Pre-eclampsia, affecting two to three per cent of all pregnancies, occurs when a mother's blood pressure rises to the hypertensive range, and excretion of protein in the urine becomes too high. It is estimated to be responsible for about 60000 deaths worldwide.
It is not known why some expectant mothers develop pre-eclampsia, although oxidative stress has been proposed to play a part. The role of antioxidants to reduce oxidative stress had been supported by a small clinical trial that linked vitamin C and E intake to fewer biomarkers for pre-eclampsia for predominantly low-risk participants.
The new placebo-controlled, randomized clinical trial, published in on-line in The Lancet (DOI:10.1016/S0140-6736(06)68434-1), reports the effect of vitamin C (1000 mg) and vitamin E (RRR alpha-tocopherol, 400 IU), or placebo, for 2410 pregnant women at high-risk of pre-eclampsia at from 14 to 22 weeks of gestation.
The Vitamins in Pre-eclampsia (VIP) trial found that, although oxidative stress does seem to associated with pre-eclampsia, the use of supplements did not affect the incidence, which affect 15 per cent of the supplemented group and 16 per cent of the placebo group.
The VIP trial, led by Professor Lucilla Poston from King's College London, reported that the antioxidant group gave birth to lower birthweight babies (28 per cent versus 24 per cent for the supplement and placebo groups, respectively).
"We do not know why supplementation with vitamin C and vitamin E to above physiological doses does not reduce the risk of pre-eclampsia, but increases the rate of low birthweight babies," wrote Poston.
"A detrimental effect on placental function is possible, given the lower birthweight.

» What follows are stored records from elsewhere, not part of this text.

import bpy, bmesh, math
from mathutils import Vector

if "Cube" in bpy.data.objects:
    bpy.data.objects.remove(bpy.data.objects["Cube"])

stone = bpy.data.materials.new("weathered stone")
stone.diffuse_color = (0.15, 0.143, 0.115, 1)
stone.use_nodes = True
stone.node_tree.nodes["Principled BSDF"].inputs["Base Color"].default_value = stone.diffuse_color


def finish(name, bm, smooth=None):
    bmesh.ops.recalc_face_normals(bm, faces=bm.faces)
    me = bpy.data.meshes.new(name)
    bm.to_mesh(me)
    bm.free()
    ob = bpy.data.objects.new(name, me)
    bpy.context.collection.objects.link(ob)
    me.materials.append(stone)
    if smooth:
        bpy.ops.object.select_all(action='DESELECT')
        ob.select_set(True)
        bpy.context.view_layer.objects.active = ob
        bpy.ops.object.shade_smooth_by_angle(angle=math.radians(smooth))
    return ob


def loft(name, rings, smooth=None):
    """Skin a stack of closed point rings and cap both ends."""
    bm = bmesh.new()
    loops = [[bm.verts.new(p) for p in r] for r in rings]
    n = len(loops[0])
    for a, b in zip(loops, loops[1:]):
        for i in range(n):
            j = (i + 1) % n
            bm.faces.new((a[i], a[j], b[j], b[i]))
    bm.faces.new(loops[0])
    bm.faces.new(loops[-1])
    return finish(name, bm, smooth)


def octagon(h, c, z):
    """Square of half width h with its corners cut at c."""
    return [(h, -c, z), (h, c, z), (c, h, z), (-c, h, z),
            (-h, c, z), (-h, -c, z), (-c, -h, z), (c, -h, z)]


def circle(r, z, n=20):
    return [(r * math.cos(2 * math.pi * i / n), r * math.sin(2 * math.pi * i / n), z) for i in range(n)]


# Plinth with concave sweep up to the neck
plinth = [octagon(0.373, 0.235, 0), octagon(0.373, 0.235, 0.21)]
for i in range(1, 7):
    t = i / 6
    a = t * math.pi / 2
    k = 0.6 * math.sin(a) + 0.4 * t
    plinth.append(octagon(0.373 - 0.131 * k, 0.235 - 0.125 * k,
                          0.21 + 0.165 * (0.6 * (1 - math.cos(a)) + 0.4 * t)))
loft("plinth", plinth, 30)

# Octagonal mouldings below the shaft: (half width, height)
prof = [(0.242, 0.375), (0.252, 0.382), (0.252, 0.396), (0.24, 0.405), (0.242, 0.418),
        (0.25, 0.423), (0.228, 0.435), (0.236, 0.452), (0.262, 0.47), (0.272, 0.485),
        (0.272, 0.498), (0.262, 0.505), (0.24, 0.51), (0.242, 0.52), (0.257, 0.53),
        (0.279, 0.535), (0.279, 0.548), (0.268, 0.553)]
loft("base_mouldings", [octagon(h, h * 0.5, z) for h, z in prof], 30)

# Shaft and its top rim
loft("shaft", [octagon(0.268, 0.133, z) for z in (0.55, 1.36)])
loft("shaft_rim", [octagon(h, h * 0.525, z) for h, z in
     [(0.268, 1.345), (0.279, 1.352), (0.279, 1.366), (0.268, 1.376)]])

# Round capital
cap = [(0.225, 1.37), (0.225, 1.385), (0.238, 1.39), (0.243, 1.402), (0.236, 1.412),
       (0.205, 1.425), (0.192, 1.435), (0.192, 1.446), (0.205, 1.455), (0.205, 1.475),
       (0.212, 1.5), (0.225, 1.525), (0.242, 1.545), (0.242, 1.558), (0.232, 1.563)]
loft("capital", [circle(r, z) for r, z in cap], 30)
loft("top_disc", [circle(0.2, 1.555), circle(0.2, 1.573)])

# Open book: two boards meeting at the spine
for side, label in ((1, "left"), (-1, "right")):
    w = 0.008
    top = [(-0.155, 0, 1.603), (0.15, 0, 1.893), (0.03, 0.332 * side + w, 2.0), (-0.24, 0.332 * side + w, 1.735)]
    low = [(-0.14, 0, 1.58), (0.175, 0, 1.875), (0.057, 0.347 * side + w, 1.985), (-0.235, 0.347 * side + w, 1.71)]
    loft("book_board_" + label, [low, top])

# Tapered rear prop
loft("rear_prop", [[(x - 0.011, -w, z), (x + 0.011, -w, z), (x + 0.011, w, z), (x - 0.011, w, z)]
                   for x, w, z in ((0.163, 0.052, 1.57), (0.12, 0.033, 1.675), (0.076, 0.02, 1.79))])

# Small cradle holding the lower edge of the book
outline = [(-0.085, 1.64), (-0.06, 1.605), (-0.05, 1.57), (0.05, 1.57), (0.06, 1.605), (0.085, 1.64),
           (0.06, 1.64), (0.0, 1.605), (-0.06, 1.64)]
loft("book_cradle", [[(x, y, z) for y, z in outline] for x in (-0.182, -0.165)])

Direct effects on fetal growth also cannot be excluded."
On the other hand, Poston and her colleagues noted that higher plasma levels of vitamin C at the start of the study was related to heavier babies, which agreed with observations from a Korean study.
"There was however no evidence that taking the small doses of vitamins in pregnancy specific multivitamin preparations gave any cause for concern," stressed Poston.
It should also be stressed that expectant mothers, as well as all women of child-bearing age, should continue to eat folic acid-rich or fortified foods and/or take folic acid supplements to reduce the risk of neural tube defects.
In an accompanying editorial, Marshall Lindheimer from the University of Chicago and Baha Sibai from the University of Cincinnati, added some perspective to the data, saying: "VIP focused on high-risk patients, a popular approach because these populations manifest a high incidence of pre-eclampsia, with, more often, sever diseases.
However, such study populations are also heterogeneous (here they included women with diabetes, chronic hypertension, renal disease, obesity, and multiple births). The preventive intervention might affect the disease subgroups differently.
Thus, in pre-eclampsia, studies of nulliparous women remain the gold standard even if the trials are larger and more costly."
Lindheimer and Sibai also pointed out that antioxidant supplements in areas of developing nations where nutrient deficiencies are rife, may produce different results.
Mike Rich, chief executive of UK maternity charity, Action on Pre-eclampsia, which has been championing the research, said he was disappointed with the results.
"There are no really effective drugs or treatments and we had held out a great deal of hope for the use of vitamins. Unfortunately they have not been shown to be effective.
The impact of pre-eclampsia around the world is massice, with one woman estimated to die from it every six minutes. We need more research into the disorder and we would call on government to make sure that trials such as the VIP Trial are funded in the future so that we can make sure that interventions become available," said Rich.